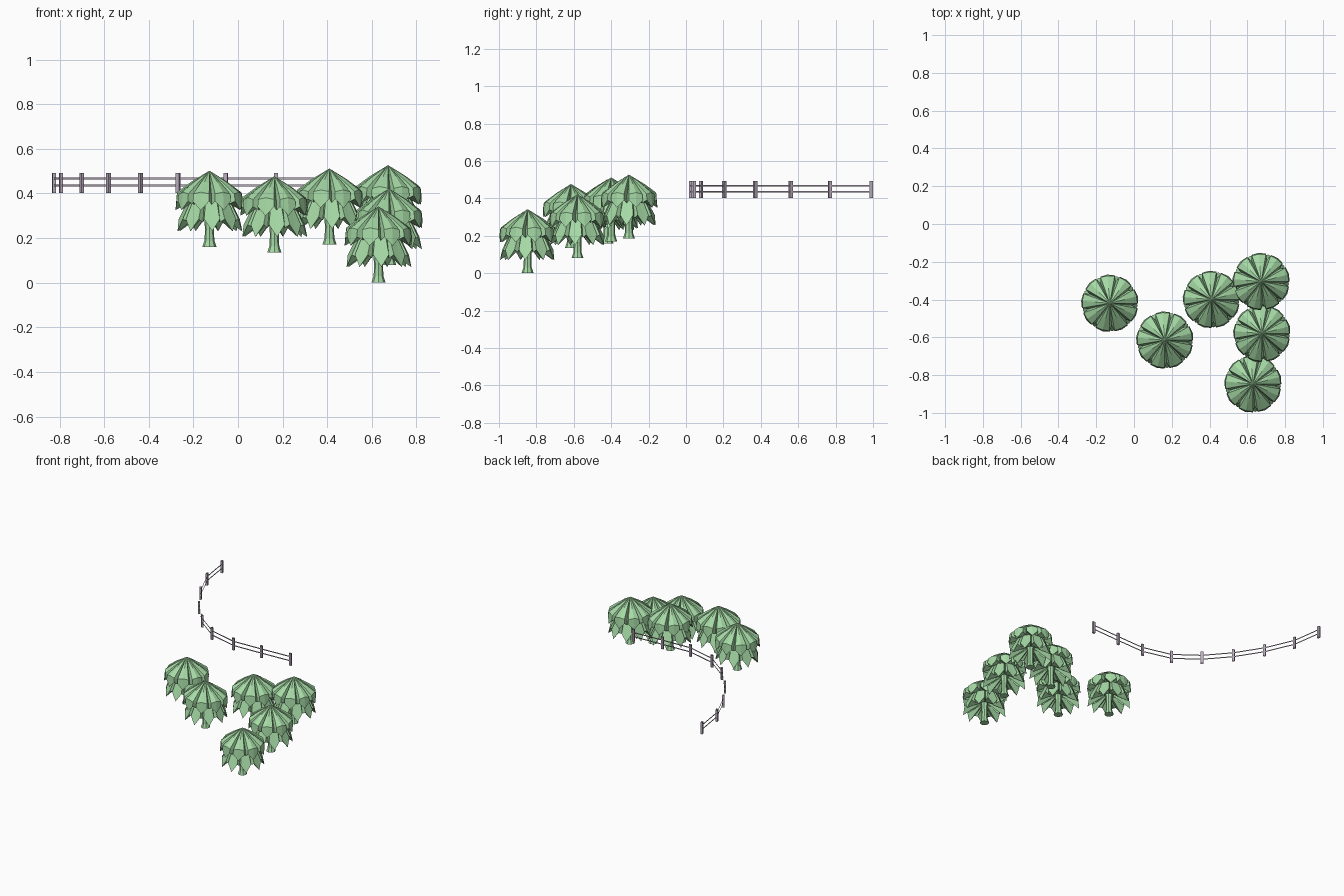
import bpy, bmesh, math
from mathutils import Vector

cube = bpy.data.objects.get("Cube")
if cube:
    bpy.data.objects.remove(cube, do_unlink=True)


def material(name, rgb):
    m = bpy.data.materials.new(name)
    m.use_nodes = True
    m.diffuse_color = (*rgb, 1)
    m.node_tree.nodes["Principled BSDF"].inputs["Base Color"].default_value = (*rgb, 1)
    return m


LEAF = material("leaf green", (0.38, 0.70, 0.38))
WOOD = material("mauve grey wood", (0.48, 0.40, 0.50))


def finish(name, bm, mat):
    mesh = bpy.data.meshes.new(name)
    bm.to_mesh(mesh)
    bm.free()
    mesh.materials.append(mat)
    obj = bpy.data.objects.new(name, mesh)
    bpy.context.collection.objects.link(obj)
    return obj


def loft(bm, rings):
    """Join neighbouring rings of equal size with quads."""
    for low, high in zip(rings, rings[1:]):
        n = len(low)
        for i in range(n):
            j = (i + 1) % n
            bm.faces.new((low[i], low[j], high[j], high[i]))


def petal_ring(bm, corner, tip, slit, petals, turn):
    """Ring of wide petals (corner, tip, corner) parted by narrow slits."""
    verts = []
    for i in range(petals):
        for part, (r, z) in ((0, corner), (0.37, tip), (0.74, corner), (0.87, slit)):
            a = math.tau * (i + part + turn) / petals
            verts.append(bm.verts.new((r * math.cos(a), r * math.sin(a), z)))
    return verts


def tier(bm, apex, rows, petals, turn):
    """Skirt of petals hanging from an apex, hollow underneath."""
    rings = [petal_ring(bm, *row, petals, turn) for row in rows]
    peak = bm.verts.new((0, 0, apex))
    top = rings[0]
    for i in range(len(top)):
        bm.faces.new((top[i], top[(i + 1) % len(top)], peak))
    loft(bm, rings[::-1])


def tree_mesh():
    bm = bmesh.new()
    # flared trunk
    rings = []
    for r, z in ((0.032, 0), (0.022, 0.03), (0.02, 0.08), (0.026, 0.16)):
        rings.append([bm.verts.new((r * math.cos(math.tau * i / 8),
                                    r * math.sin(math.tau * i / 8), z)) for i in range(8)])
    loft(bm, rings)
    bm.faces.new(rings[0][::-1])
    # lower skirt, then the crown
    inner = (0.03, 0.15)
    tier(bm, 0.29, [((0.10, 0.20), (0.105, 0.195), (0.09, 0.20)),
                    ((0.138, 0.125), (0.148, 0.07), (0.112, 0.11)),
                    (inner, inner, inner)], 9, 0.5)
    inner = (0.06, 0.22)
    tier(bm, 0.342, [((0.08, 0.287), (0.083, 0.292), (0.058, 0.275)),
                     ((0.146, 0.238), (0.146, 0.246), (0.118, 0.225)),
                     ((0.150, 0.205), (0.153, 0.165), (0.120, 0.19)),
                     (inner, inner, inner)], 9, 0)
    bmesh.ops.recalc_face_normals(bm, faces=bm.faces)
    return bm


# Trees stepping down the slope, sharing one mesh
spots = [(-0.128, -0.42, 0.16), (0.163, -0.615, 0.135), (0.41, -0.40, 0.17),
         (0.673, -0.305, 0.185), (0.677, -0.58, 0.08), (0.63, -0.847, 0)]
first = finish("tree_1", tree_mesh(), LEAF)
first.location = spots[0]
for k, spot in enumerate(spots[1:], 2):
    tree = bpy.data.objects.new(f"tree_{k}", first.data)
    tree.location = spot
    bpy.context.collection.objects.link(tree)

# Curved fence path
path = [Vector(p) for p in ((-0.825, 0.99), (-0.793, 0.77), (-0.70, 0.56), (-0.58, 0.37),
                            (-0.438, 0.205), (-0.27, 0.08), (-0.055, 0.025),
                            (0.17, 0.033), (0.40, 0.045))]

# Posts: square sleeves open at both ends
bm = bmesh.new()
for k, p in enumerate(path):
    along = (path[min(k + 1, len(path) - 1)] - path[max(k - 1, 0)]).normalized()
    side = Vector((-along.y, along.x))
    corners = [p + along * a * 0.009 + side * b * 0.007
               for a, b in ((-1, -1), (1, -1), (1, 1), (-1, 1))]
    loft(bm, [[bm.verts.new((c.x, c.y, z)) for c in corners] for z in (0.403, 0.492)])
finish("fence_posts", bm, WOOD)

# Rails: thin upright strips between the posts
for name, z in (("upper_rail", 0.467), ("lower_rail", 0.436)):
    bm = bmesh.new()
    low, high = [[bm.verts.new((p.x, p.y, z + dz)) for p in path] for dz in (-0.004, 0.004)]
    for i in range(len(path) - 1):
        bm.faces.new((low[i], low[i + 1], high[i + 1], high[i]))
    finish(name, bm, WOOD)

- [PROBLEM DESCRIPTION] Look through the material above for the word "inner" and copy every line that has it.

- [WORKED SOLUTION]
    inner = (0.03, 0.15)
                    (inner, inner, inner)], 9, 0.5)
    inner = (0.06, 0.22)
                     (inner, inner, inner)], 9, 0)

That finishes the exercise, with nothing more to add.